Exercise prompt. If a line in the entries contains the word "foot", list it.

Rendered images with source text
BEGIN
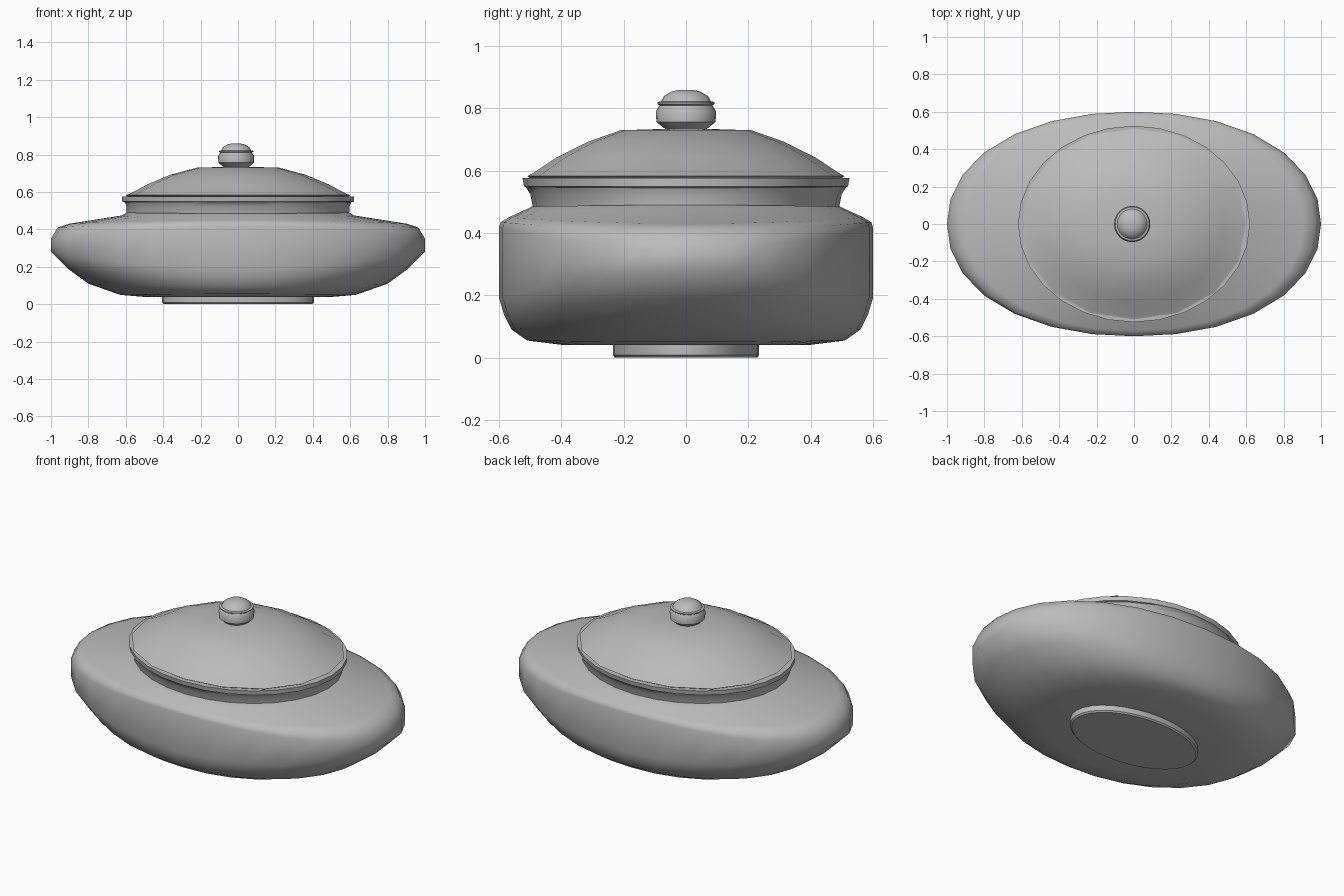
import bpy, bmesh
from math import sin, cos, pi, radians

cube = bpy.data.objects.get("Cube")
if cube:
    bpy.data.objects.remove(cube)

grey = bpy.data.materials.new("warm grey glaze")
grey.use_nodes = True
COLOR = (0.5, 0.5, 0.5, 1)
grey.diffuse_color = COLOR
grey.node_tree.nodes["Principled BSDF"].inputs["Base Color"].default_value = COLOR


def oval_lathe(name, rings, sides, power=2.0, center_x=0.0, angle=35):
    """Rings are (x radius, height at x ends, y radius, height at y sides)."""
    bm = bmesh.new()
    loops = []
    for rx, zx, ry, zy in rings:
        loop = []
        for i in range(sides):
            a = 2 * pi * i / sides
            c, s = cos(a), sin(a)
            k = (abs(c) ** power + abs(s) ** power) ** (-1 / power)
            z = zx + (zy - zx) * s * s
            loop.append(bm.verts.new((center_x + rx * c * k, ry * s * k, z)))
        loops.append(loop)
    for low, high in zip(loops, loops[1:]):
        for i in range(sides):
            j = (i + 1) % sides
            bm.faces.new((low[i], low[j], high[j], high[i]))
    bm.faces.new(loops[0][::-1])
    bm.faces.new(loops[-1])
    bmesh.ops.recalc_face_normals(bm, faces=bm.faces)
    mesh = bpy.data.meshes.new(name)
    bm.to_mesh(mesh)
    bm.free()
    mesh.materials.append(grey)
    obj = bpy.data.objects.new(name, mesh)
    bpy.context.collection.objects.link(obj)
    bpy.ops.object.select_all(action='DESELECT')
    obj.select_set(True)
    bpy.context.view_layer.objects.active = obj
    bpy.ops.object.shade_smooth_by_angle(angle=radians(angle))
    return obj


# Wide bowl, whose belly is fuller along the long sides
oval_lathe("bowl", [
    (.51, .04, .39, .04), (.63, .05, .51, .055), (.80, .11, .56, .09),
    (.91, .19, .585, .14), (1.0, .28, .6, .19), (1.0, .35, .6, .42),
    (.965, .41, .595, .435), (.905, .43, .57, .45), (.62, .475, .515, .475),
    (.595, .49, .495, .485)], 28, 2.15, angle=50)

# Neck and flared rim
oval_lathe("neck", [
    (.595, .48, .49, .475), (.595, .52, .50, .525), (.605, .545, .515, .548),
    (.62, .55, .52, .55), (.62, .576, .525, .576), (.57, .576, .48, .576)], 28)

# Domed lid with a small lip
oval_lathe("lid", [
    (.58, .57, .49, .57), (.60, .583, .51, .583), (.58, .59, .495, .59),
    (.48, .643, .415, .643), (.36, .693, .315, .693), (.22, .73, .21, .73),
    (.05, .735, .05, .735)], 16, 2.1, angle=50)

# Round knob, collar and cap
def round_part(name, profile):
    oval_lathe(name, [(r, z, r, z) for r, z in profile], 24, center_x=-.01)


round_part("knob", [(.06, .73), (.075, .74), (.095, .757), (.097, .79), (.085, .81)])
round_part("knob_collar", [(.085, .81), (.092, .815), (.092, .82), (.08, .823)])
round_part("knob_cap", [(.082, .82), (.07, .84), (.045, .855), (.02, .86)])

# Oval foot under the bowl
oval_lathe("foot", [
    (.395, 0, .228, 0), (.405, .008, .235, .008), (.405, .045, .235, .045)], 32)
END
Written answer.
# Oval foot under the bowl
oval_lathe("foot", [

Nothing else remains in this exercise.